- [Instructions to follow]: Find the line holding "# Rolled window" in the entries below. Give it again exactly, along with every line after it up to and including the line holding "for y, place".

- [Data supplied]:

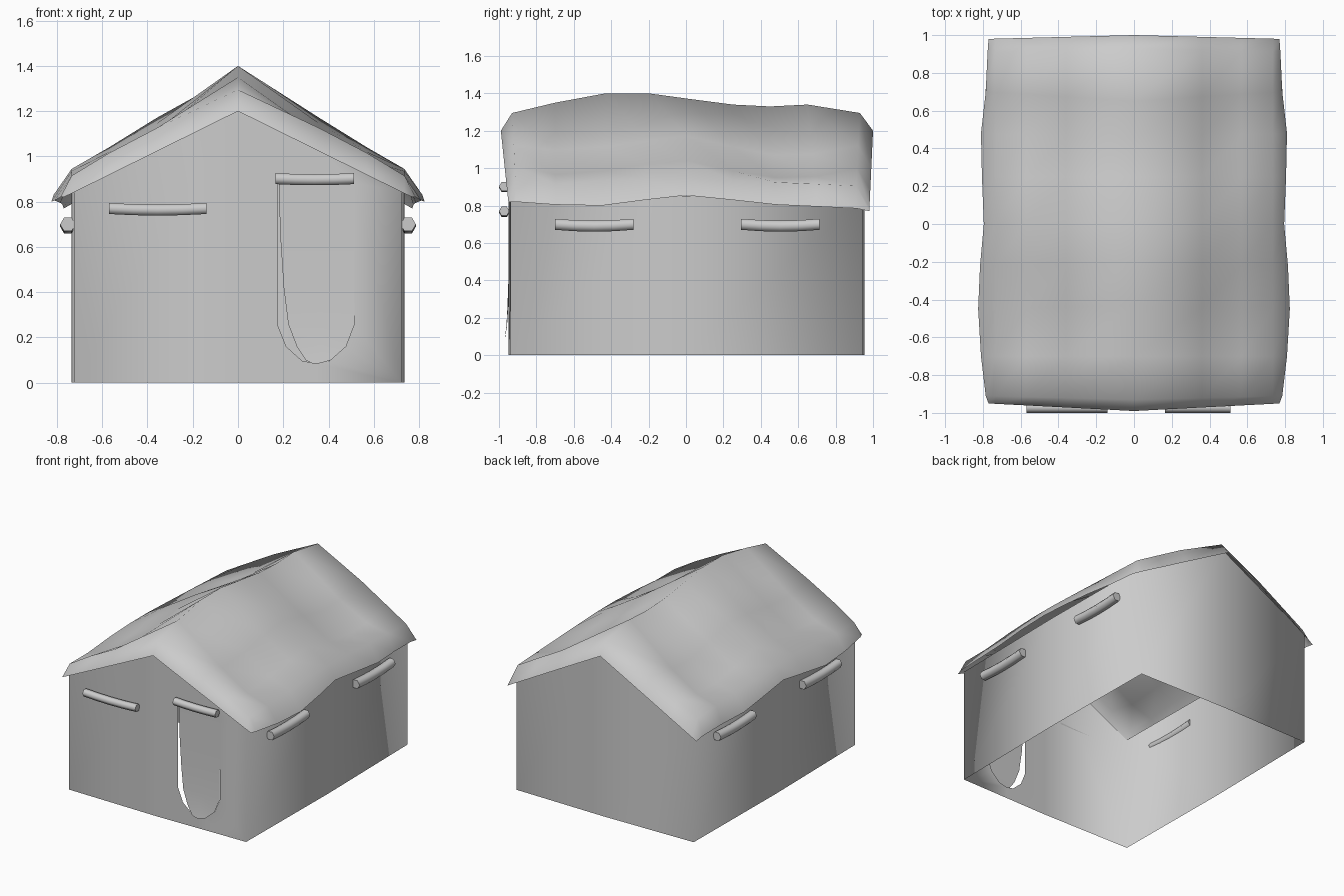
import bpy
import math
from mathutils import Vector

cube = bpy.data.objects.get("Cube")
if cube:
    bpy.data.objects.remove(cube, do_unlink=True)

canvas = bpy.data.materials.new("grey_canvas")
canvas.use_nodes = True
GREY = (0.6, 0.6, 0.6, 1.0)
canvas.diffuse_color = GREY
canvas.node_tree.nodes["Principled BSDF"].inputs["Base Color"].default_value = GREY


def make(name, verts, faces, flat=()):
    """Make a smooth shaded object; faces listed in flat stay flat."""
    mesh = bpy.data.meshes.new(name)
    mesh.from_pydata(verts, [], faces)
    mesh.materials.append(canvas)
    for p in mesh.polygons:
        p.use_smooth = p.index not in flat
    mesh.update()
    obj = bpy.data.objects.new(name, mesh)
    bpy.context.collection.objects.link(obj)
    return obj


def grid_faces(rows, cols):
    return [(r * cols + c, r * cols + c + 1, (r + 1) * cols + c + 1, (r + 1) * cols + c)
            for r in range(rows - 1) for c in range(cols - 1)]


# Walls: one open shell bowed slightly outward, with a door hole in front
W, BOW, SHOULDER, APEX = 0.724, 0.011, 0.85, 1.23
DOOR_X, DOOR_TOP, DOOR_LOW = 0.343, 0.88, 0.085
BACK = 0.944
verts, index = [], {}


def front_y(x):
    return -0.95 + BOW * abs(x) / W


def v(x, y, z):
    key = (round(x, 4), round(y, 4), round(z, 4))
    if key not in index:
        index[key] = len(verts)
        verts.append(key)
    return index[key]


half_hole = [(0, DOOR_LOW), (0.06, 0.097), (0.13, 0.16), (0.168, 0.255), (0.168, DOOR_TOP), (0, DOOR_TOP)]
slope_z = APEX - (APEX - SHOULDER) * DOOR_X / W
left_hole = [(DOOR_X - x, z) for x, z in half_hole]
right_hole = [(DOOR_X + x, z) for x, z in half_hole]
front_parts = [
    [(-W, 0), (0, 0), (0, APEX), (-W, SHOULDER)],
    [(0, 0), (DOOR_X, 0)] + left_hole + [(DOOR_X, slope_z), (0, APEX)],
    [(W, 0), (W, SHOULDER), (DOOR_X, slope_z)] + right_hole[::-1] + [(DOOR_X, 0)],
]
faces = [[v(x, front_y(x), z) for x, z in part] for part in front_parts]
for s in (-1, 1):
    back = [v(0, BACK + BOW, 0), v(s * W, BACK, 0), v(s * W, BACK, SHOULDER), v(0, BACK + BOW, APEX)]
    faces.append(back if s < 0 else back[::-1])
    corners = [(s * W, front_y(W)), (s * (W + BOW), 0), (s * W, BACK)]
    for a, b in zip(corners, corners[1:]):
        side = [v(*a, 0), v(*b, 0), v(*b, SHOULDER), v(*a, SHOULDER)]
        faces.append(side if s > 0 else side[::-1])
make("tent_walls", verts, faces)

# Roof cloth: y at ridge, y at eave, heights from ridge down to shoulder, then eave x and z
STATIONS = (0, 0.36, 0.57, 0.735)
sections = [
    (-0.99, -0.95, 1.20, 1.022, 0.918, 0.837, 0.77, 0.82),
    (-0.93, -0.91, 1.295, 1.125, 1.015, 0.915, 0.785, 0.82),
    (-0.7, -0.7, 1.35, 1.095, 0.965, 0.915, 0.81, 0.805),
    (-0.43, -0.45, 1.40, 1.115, 0.985, 0.935, 0.825, 0.80),
    (-0.2, -0.22, 1.40, 1.145, 1.02, 0.945, 0.815, 0.83),
    (0.02, 0, 1.37, 1.17, 1.04, 0.945, 0.795, 0.855),
    (0.25, 0.25, 1.34, 1.115, 0.985, 0.935, 0.805, 0.83),
    (0.45, 0.48, 1.33, 1.07, 0.95, 0.925, 0.81, 0.805),
    (0.65, 0.7, 1.34, 1.075, 0.955, 0.915, 0.785, 0.795),
    (0.93, 0.91, 1.295, 1.12, 1.00, 0.905, 0.775, 0.785),
    (1.0, 0.98, 1.20, 1.0, 0.882, 0.79, 0.77, 0.77),
]
roof = []
for yr, ye, *heights, xe, ze in sections:
    half = list(zip(STATIONS, heights)) + [(xe, ze)]
    full = [(-x, z) for x, z in half[:0:-1]] + half
    roof += [(x, yr + (ye - yr) * abs(x) / xe, z) for x, z in full]
make("roof_cloth", roof, grid_faces(len(sections), 9))

# Door flap: height, left x, right x, gap in front of the wall, loose at the bottom
flap_rows = [
    (0.88, 0.18, 0.512, 0.001),
    (0.65, 0.187, 0.512, 0.001),
    (0.42, 0.202, 0.512, 0.002),
    (0.26, 0.222, 0.516, 0.008),
    (0.16, 0.26, 0.478, 0.014),
    (0.10, 0.30, 0.41, 0.022),
    (0.085, 0.33, 0.357, 0.024),
]
flap = [(x, front_y(x) - gap, z) for z, xl, xr, gap in flap_rows for x in (xl, (xl + xr) / 2, xr)]
make("door_flap", flap, grid_faces(len(flap_rows), 3))


# Rolled window covers: six sided, sagging a little in the middle
def roll(name, start, end, radius, sag, sides=6, steps=4):
    a, b = Vector(start), Vector(end)
    out = (b - a).cross(Vector((0, 0, 1))).normalized()
    pts = []
    for i in range(steps + 1):
        t = i / steps
        c = a.lerp(b, t) - Vector((0, 0, sag * 4 * t * (1 - t)))
        for k in range(sides):
            ang = math.tau * k / sides
            pts.append(c + out * radius * math.cos(ang) + Vector((0, 0, radius * math.sin(ang))))
    fs = [(i * sides + k, i * sides + (k + 1) % sides,
           (i + 1) * sides + (k + 1) % sides, (i + 1) * sides + k)
          for i in range(steps) for k in range(sides)]
    n = len(pts)
    # caps use their own corners so the rim stays crisp
    pts += pts[:sides] + pts[n - sides:]
    fs += [tuple(range(n + sides - 1, n - 1, -1)), tuple(range(n + sides, n + 2 * sides))]
    make(name, pts, fs, flat=(len(fs) - 2, len(fs) - 1))


roll("front_window_roll", (-0.57, -0.972, 0.77), (-0.14, -0.972, 0.77), 0.028, 0.007)
roll("front_door_roll", (0.165, -0.972, 0.902), (0.512, -0.972, 0.902), 0.028, 0.005)
for s, side_name in ((-1, "right"), (1, "left")):
    for y, place in ((-0.49, "front"), (0.505, "rear")):
        roll(f"{side_name}_{place}_window_roll", (s * 0.752, y - 0.21, 0.70),
             (s * 0.752, y + 0.21, 0.70), 0.034, 0.01)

- [Answer to the exercise]:
# Rolled window covers: six sided, sagging a little in the middle
def roll(name, start, end, radius, sag, sides=6, steps=4):
    a, b = Vector(start), Vector(end)
    out = (b - a).cross(Vector((0, 0, 1))).normalized()
    pts = []
    for i in range(steps + 1):
        t = i / steps
        c = a.lerp(b, t) - Vector((0, 0, sag * 4 * t * (1 - t)))
        for k in range(sides):
            ang = math.tau * k / sides
            pts.append(c + out * radius * math.cos(ang) + Vector((0, 0, radius * math.sin(ang))))
    fs = [(i * sides + k, i * sides + (k + 1) % sides,
           (i + 1) * sides + (k + 1) % sides, (i + 1) * sides + k)
          for i in range(steps) for k in range(sides)]
    n = len(pts)
    # caps use their own corners so the rim stays crisp
    pts += pts[:sides] + pts[n - sides:]
    fs += [tuple(range(n + sides - 1, n - 1, -1)), tuple(range(n + sides, n + 2 * sides))]
    make(name, pts, fs, flat=(len(fs) - 2, len(fs) - 1))


roll("front_window_roll", (-0.57, -0.972, 0.77), (-0.14, -0.972, 0.77), 0.028, 0.007)
roll("front_door_roll", (0.165, -0.972, 0.902), (0.512, -0.972, 0.902), 0.028, 0.005)
for s, side_name in ((-1, "right"), (1, "left")):
    for y, place in ((-0.49, "front"), (0.505, "rear")):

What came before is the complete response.